At the end of the process inflation energy is released and the second law instantly take charge and entropy increases hugely (as Lloyd points out) causing reheating, and the emergence of standard model's particles and the arrow of time.

 If you're using entropy as a measure of order, then it can't have gotten more ordered. That would violate the second law of thermodynamics.
That's the point of my question. The universe during inflation became more simpler and that means, from the point of view of information, a universe meager to describe. The fact that less information is required seems to imply that there are fewer degrees of freedom describing the state of the system. This seems to violate unitarity, as Sean Carroll points out on page 15 (same argument as yenchin):
http://arxiv.org/PS_cache/hep-th/pdf/0410/0410270v1.pdf
"An obvious prerequisite for unitary evolution is the conservation of the set of degrees
of freedom characterizing the system"

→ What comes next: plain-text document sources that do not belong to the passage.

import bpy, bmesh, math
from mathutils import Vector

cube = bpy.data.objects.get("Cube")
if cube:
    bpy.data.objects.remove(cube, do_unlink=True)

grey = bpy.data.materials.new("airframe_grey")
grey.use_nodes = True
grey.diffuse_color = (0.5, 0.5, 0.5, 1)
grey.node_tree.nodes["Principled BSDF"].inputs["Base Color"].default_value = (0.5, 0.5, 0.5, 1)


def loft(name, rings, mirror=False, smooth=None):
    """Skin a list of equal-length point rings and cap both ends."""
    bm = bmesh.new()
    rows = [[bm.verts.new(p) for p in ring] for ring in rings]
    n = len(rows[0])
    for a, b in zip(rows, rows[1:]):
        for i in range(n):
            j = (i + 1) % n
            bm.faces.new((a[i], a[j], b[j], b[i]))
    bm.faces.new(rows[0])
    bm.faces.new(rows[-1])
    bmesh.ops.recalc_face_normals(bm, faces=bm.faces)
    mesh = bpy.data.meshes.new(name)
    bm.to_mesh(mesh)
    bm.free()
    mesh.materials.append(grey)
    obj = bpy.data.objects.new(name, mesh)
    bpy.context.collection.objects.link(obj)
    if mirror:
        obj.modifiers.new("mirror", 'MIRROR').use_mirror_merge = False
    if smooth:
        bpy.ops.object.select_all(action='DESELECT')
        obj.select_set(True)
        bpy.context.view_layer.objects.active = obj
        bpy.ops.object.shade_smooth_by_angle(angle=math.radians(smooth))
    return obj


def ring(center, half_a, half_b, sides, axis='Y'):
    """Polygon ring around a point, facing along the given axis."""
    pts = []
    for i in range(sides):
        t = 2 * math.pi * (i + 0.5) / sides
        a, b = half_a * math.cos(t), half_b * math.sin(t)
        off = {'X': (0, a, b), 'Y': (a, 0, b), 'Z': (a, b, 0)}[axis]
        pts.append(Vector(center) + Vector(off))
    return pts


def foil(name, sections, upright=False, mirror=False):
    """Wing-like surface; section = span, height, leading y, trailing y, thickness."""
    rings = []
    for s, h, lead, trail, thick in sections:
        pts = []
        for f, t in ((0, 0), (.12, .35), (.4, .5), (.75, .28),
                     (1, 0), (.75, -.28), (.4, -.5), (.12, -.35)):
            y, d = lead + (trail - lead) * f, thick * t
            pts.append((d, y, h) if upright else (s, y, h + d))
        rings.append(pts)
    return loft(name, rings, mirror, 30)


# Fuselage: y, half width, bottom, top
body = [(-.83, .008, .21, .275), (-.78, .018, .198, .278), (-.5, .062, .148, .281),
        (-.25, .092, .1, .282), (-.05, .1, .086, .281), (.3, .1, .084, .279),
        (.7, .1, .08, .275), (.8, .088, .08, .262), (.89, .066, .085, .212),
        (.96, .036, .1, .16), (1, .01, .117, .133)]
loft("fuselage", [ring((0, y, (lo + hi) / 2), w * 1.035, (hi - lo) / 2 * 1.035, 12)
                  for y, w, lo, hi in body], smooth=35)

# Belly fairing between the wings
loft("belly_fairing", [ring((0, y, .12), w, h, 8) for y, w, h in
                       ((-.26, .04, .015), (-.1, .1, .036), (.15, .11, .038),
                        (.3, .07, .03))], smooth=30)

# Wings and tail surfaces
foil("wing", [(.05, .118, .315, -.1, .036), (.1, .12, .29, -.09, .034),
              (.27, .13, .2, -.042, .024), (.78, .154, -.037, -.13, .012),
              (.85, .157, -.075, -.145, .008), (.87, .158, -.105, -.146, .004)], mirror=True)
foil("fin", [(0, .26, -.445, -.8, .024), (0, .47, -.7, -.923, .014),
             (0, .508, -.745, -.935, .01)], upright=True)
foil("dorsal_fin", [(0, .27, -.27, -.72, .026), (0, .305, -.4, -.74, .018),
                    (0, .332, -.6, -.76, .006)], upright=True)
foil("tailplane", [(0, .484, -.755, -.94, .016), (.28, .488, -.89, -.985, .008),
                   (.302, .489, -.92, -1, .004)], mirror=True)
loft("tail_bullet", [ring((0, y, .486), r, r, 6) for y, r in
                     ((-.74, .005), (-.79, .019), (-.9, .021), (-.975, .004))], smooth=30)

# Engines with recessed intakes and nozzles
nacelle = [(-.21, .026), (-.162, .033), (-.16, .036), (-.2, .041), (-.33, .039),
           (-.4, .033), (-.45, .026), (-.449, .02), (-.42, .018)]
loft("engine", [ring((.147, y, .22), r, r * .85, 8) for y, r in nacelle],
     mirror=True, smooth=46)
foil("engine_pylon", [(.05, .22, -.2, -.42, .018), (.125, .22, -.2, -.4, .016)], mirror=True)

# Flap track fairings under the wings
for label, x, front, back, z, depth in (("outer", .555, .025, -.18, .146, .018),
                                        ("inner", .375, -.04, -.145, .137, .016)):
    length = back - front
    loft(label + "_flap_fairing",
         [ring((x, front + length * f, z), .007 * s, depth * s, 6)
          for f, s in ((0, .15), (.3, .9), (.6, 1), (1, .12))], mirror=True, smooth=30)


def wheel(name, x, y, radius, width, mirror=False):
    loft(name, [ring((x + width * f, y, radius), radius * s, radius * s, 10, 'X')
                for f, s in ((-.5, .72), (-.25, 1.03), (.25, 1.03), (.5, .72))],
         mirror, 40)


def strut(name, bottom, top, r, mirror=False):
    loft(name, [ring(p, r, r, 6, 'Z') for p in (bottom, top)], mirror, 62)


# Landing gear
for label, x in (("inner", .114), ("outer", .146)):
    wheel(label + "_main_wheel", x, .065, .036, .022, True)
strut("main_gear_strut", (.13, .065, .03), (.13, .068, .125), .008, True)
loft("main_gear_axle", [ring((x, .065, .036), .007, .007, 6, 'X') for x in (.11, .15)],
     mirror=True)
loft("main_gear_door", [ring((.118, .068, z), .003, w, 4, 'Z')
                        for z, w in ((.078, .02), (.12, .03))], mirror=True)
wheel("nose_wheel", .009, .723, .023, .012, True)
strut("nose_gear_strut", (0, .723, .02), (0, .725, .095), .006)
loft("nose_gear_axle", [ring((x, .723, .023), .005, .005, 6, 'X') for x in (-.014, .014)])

"Whether one chooses to think of this
process as truly non-unitary is to some extent a matter of choice, depending on one’s point
of view toward collapse of the wavefunction; from a Copenhagen point of view it is truly
non-unitary, while from a many-worlds perspective the evolution of the entire wavefunction
is perfectly unitary.
If unitarity is violated, degrees of freedom are brought into existence as the
universe expands, so that our current universe has a much larger number of degrees of freedom than were present in the corresponding comoving volume at the beginning of inﬂation"

So IF most degrees of freedom evolve during/just after inflation, that would be an explanation for the low entropy state near the beginning and the apparent violation of the second law.
I know that decoherence in a relative states framework can account for the apparent violation of unitarity on the single branches (the appartent "collapse of the wave-function").
I also read that a decoherence process is present even before the end of inflation:
http://www.sbfisica.org.br/bjp/files/v35_391.pdf section 4

So my question is, is it possible that the universe, from a coherent and very simple state, by undergoing decoherence gains additional degrees of freedom (at least in our relative apparently-non-unitary branch) that exponentially increase the entropy of (our branch of) the system?
After all, Carroll himself writes that
"there is an apparent violation of unitarity
in the process of reheating, due to particle production"
Couldn't that violation of unitarity, due to decoherence, explain the sudden increase in entropy? Or maybe a similar process happening during inflation even before reheating?
In general, what is the effect on entropy of a system changing from a coherent state to a decohered state? i found this thread that can be useful to my question